We awoke before breakfast started, so we decided to walk around the resort and take a few pictures.
The resort had a swimming pool that would have been really nice when it was new. It was definitely showing signs of disrepair as many of the tiles in the mosaic and along the steps were missing. The pool was thoroughly cleaned in the morning, but all the missing tiles made it look dirty. We have found that pools don’t get much use. We initially thought a dip in the pool might be refreshing, but with the consistent 30 degree weather, the pool is too warm to be refreshing. Unfortunately, they would need to invest in a lot of ice to make it cool enough for a swim.
For breakfast, we enjoyed sitting on the patio looking out onto the lake. One challenge they have with it getting dark so early (6 pm, before supper is ready), is that various insects are attracted to the lanterns. This one was sitting by our breakfast table – not exactly appetizing.
Our destination for the day was the butterfly sanctuary, which involved a lot of driving. Before we left town though, we stopped in at the Cedi bead making factory. Here they handmake beads out of recycled glass. In the picture above, the owner of the factory demonstrates how the different types of beads are made.
This type of bead is made by first marking the basic shape in a mold by melting small pieces of glass. Then paint is made by pounding down the glass into a fine powder, adding dye, and water to make a paste. Someone then paints the pattern onto each bead individually. Once the beads are painted, they go back into the kiln for a final firing to set the paint.
The kiln itself is made out of clay from termite mounds. The termites do a really good job of mixing up the clay into an equal consistancy and their saliva makes the kiln clay more heat resistant. In the picture you see many molds read to make round beads.
After the bead factory, we had hoped to visit a fair-trade cocoa farm (one of Ghana’s largest export products). Unfortunately, it was Sunday and the farm was closed. This meant the long drive to our final destination was not broken up with any stops.
At one point, Fofo pulled over quickly. The Land Rover had blown a fuse. He pulled out the toolkit, made a few repairs to the wiring and after about 15-minutes we were back on the road.
Dinner at the butterfly sanctuary consisted of – you guessed it – groundnut soup and chicken. Again, it was delicious and completely different from the other varients we had tried. Dinner also included semi-cold (they called it cold but it was verging on warm) Star beer (cheap Ghanian beer that is actually pretty tasty) and bottled water.

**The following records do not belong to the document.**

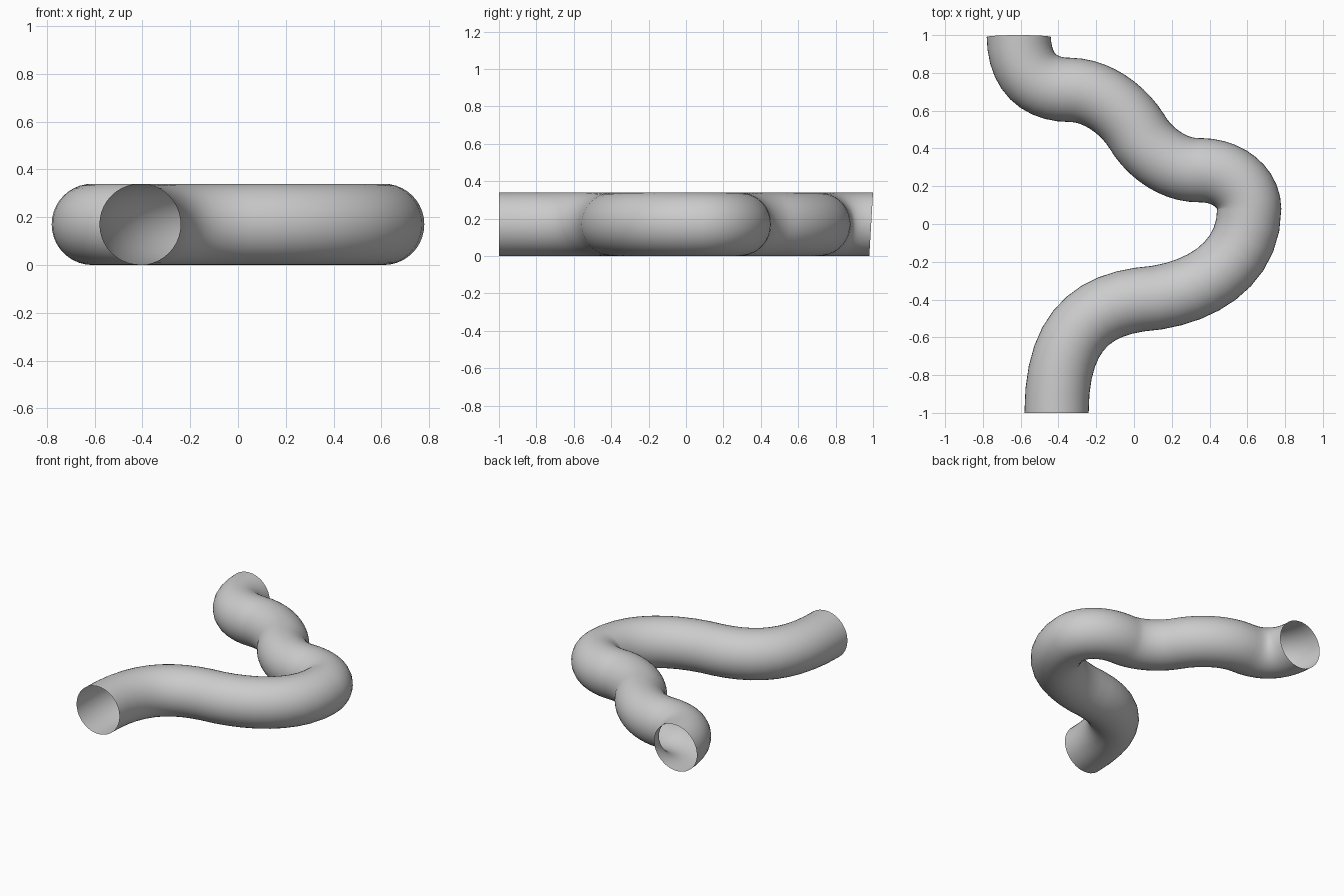
import bpy, bmesh
from math import sin, cos, pi
from mathutils import Vector
from mathutils.geometry import interpolate_bezier

if "Cube" in bpy.data.objects:
    bpy.data.objects.remove(bpy.data.objects["Cube"])

R, SIDES, STEPS = 0.17, 40, 10

# Centre line as joined Bezier segments: knot, handle, handle, knot, ...
path = [(-.41, -1), (-.41, -.6), (-.25, -.44), (.03, -.40),
        (.34, -.38), (.61, -.22), (.61, .08),
        (.61, .19), (.50, .285), (.35, .285),
        (.22, .28), (.085, .37), (.015, .49),
        (-.06, .61), (-.20, .71), (-.34, .71),
        (-.50, .71), (-.61, .80), (-.61, 1)]
pts = [Vector((x, y, R)) for x, y in path]
line = [pts[0]]
for i in range(0, len(pts) - 1, 3):
    line += interpolate_bezier(*pts[i:i + 4], STEPS + 1)[1:]

# Sweep an open circular section along the line
bm = bmesh.new()
rings = []
for i, p in enumerate(line):
    if i == 0 or i == len(line) - 1:
        side = Vector((1, 0, 0))
    else:
        t = ((p - line[i - 1]).normalized() + (line[i + 1] - p).normalized()).normalized()
        side = Vector((t.y, -t.x, 0))
    rings.append([bm.verts.new(p + side * R * cos(a) + Vector((0, 0, R * sin(a))))
                  for a in (2 * pi * k / SIDES for k in range(SIDES))])
for a, b in zip(rings, rings[1:]):
    for k in range(SIDES):
        n = (k + 1) % SIDES
        bm.faces.new((a[k], a[n], b[n], b[k]))

# Slightly slanted cut at the back end
for v in rings[-1]:
    v.co.y -= 0.02 * (1 - v.co.z / (2 * R))

bmesh.ops.recalc_face_normals(bm, faces=bm.faces)
for f in bm.faces:
    f.smooth = True
mesh = bpy.data.meshes.new("winding_pipe")
bm.to_mesh(mesh)
bm.free()
pipe = bpy.data.objects.new("winding_pipe", mesh)
bpy.context.collection.objects.link(pipe)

The guidebook listed our room as a “fan” room – and indeed our room came with floor fans (our favourite type). But what the guidebook didn’t mention was that the guest house was not on the grid. They only had electricity when they ran the generator from 6-9pm. Again, we were grateful for our headlamps! Unfortunately the lack of fan meant it was a warm night. The room, however, was by far the largest we stayed in, and it was both clean and cheap.
At this point Becky had an ah-ha moment. She realized that if she thought of travelling through Ghana as “camping” with the mosquito nets as the tent rather than vacationing or travelling, then her expectations for accommodations would be more inline with reality. It is only too bad that this didn’t occur to her sooner like when she was packing for the trip, as it would have likely changed how she packed – and made for a more pleasant experience. It certainly did help for the remaining week.